Data supplied:
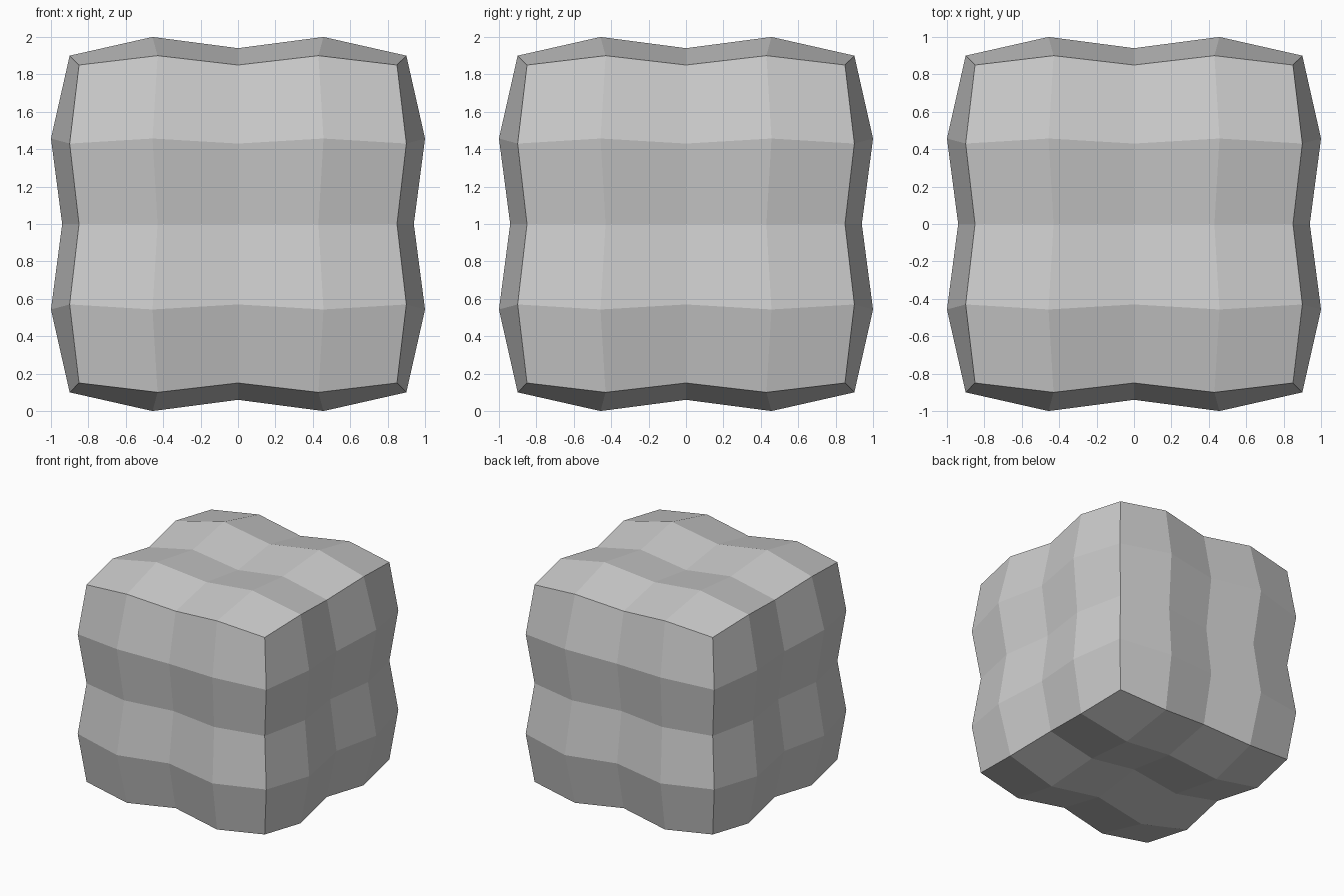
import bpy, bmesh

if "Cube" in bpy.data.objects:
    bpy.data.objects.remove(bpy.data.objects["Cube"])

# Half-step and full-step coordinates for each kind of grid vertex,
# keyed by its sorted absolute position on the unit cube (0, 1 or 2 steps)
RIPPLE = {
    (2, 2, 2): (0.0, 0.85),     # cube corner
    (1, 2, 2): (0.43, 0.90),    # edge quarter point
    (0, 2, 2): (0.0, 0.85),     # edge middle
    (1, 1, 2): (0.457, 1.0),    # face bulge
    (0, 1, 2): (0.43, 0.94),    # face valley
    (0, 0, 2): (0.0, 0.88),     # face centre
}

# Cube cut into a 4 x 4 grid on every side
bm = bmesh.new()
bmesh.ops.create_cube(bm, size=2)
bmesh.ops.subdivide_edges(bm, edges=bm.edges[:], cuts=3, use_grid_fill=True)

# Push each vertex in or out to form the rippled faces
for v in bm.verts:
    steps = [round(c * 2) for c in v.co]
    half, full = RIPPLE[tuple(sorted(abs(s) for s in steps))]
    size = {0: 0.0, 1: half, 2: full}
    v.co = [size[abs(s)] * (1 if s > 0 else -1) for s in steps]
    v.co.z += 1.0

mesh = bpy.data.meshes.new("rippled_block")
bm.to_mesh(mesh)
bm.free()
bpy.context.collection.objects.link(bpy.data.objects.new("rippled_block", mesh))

* * *

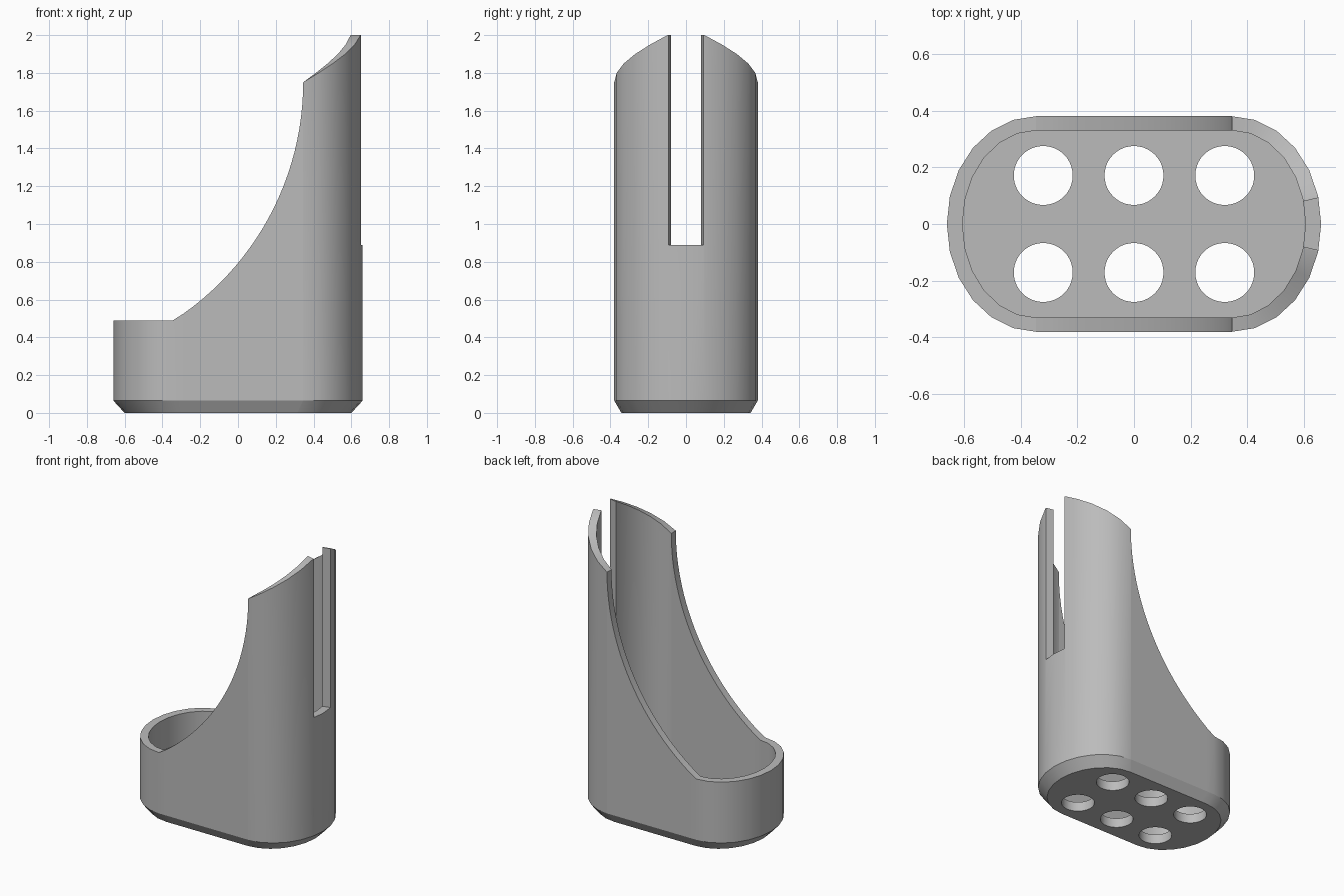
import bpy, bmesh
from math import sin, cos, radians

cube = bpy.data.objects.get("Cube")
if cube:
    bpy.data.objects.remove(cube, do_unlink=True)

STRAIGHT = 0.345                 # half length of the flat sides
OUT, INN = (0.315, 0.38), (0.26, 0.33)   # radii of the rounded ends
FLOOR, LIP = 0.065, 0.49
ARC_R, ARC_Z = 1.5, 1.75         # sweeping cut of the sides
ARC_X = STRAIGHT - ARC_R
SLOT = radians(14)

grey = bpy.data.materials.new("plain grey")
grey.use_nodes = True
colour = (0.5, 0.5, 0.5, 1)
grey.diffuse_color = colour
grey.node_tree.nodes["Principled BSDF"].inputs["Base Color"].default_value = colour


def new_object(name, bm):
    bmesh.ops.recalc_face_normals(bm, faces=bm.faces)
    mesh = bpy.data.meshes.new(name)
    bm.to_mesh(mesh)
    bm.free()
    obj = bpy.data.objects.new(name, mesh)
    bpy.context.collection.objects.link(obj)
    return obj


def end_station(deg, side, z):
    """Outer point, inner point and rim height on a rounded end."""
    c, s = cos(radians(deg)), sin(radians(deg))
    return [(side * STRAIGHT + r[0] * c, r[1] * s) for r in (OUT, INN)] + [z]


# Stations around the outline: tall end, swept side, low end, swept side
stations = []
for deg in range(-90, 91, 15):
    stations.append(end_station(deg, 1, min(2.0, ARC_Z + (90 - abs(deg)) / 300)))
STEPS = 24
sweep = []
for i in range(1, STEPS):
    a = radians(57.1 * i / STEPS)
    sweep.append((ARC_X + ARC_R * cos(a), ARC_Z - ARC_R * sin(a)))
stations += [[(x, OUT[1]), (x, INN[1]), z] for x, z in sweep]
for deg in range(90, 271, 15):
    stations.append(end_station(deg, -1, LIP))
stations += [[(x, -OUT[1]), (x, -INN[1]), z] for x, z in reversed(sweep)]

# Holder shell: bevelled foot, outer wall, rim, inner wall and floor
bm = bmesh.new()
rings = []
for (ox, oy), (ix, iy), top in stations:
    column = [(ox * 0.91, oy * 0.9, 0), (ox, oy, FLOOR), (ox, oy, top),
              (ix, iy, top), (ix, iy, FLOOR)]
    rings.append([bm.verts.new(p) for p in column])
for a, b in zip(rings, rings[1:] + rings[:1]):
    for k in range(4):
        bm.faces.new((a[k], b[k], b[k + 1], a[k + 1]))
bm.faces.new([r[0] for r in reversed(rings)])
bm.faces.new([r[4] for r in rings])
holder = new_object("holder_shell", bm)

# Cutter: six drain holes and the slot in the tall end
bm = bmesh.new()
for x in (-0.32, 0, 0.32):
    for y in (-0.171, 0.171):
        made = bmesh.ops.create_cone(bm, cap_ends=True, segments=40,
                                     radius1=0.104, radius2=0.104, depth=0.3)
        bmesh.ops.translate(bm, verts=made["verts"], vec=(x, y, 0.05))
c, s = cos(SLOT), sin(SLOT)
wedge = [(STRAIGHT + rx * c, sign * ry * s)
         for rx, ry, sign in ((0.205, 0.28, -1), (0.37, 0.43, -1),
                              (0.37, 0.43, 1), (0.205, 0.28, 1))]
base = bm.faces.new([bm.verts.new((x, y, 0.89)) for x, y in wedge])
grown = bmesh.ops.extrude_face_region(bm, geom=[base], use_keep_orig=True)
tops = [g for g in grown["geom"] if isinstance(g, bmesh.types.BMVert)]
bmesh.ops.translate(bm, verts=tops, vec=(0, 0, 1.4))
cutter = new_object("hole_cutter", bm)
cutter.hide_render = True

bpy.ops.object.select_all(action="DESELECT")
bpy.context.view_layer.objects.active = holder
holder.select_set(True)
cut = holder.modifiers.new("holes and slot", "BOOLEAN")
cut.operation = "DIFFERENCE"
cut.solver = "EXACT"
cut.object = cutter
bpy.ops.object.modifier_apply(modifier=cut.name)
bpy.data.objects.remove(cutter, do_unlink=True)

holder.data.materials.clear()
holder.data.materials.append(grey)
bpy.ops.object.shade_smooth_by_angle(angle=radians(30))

Task prompt:
Your task is to copy each line from the material above that includes the word "objects".

Task solution:
if "Cube" in bpy.data.objects:
    bpy.data.objects.remove(bpy.data.objects["Cube"])
bpy.context.collection.objects.link(bpy.data.objects.new("rippled_block", mesh))
cube = bpy.data.objects.get("Cube")
    bpy.data.objects.remove(cube, do_unlink=True)
    obj = bpy.data.objects.new(name, mesh)
    bpy.context.collection.objects.link(obj)
bpy.context.view_layer.objects.active = holder
bpy.data.objects.remove(cutter, do_unlink=True)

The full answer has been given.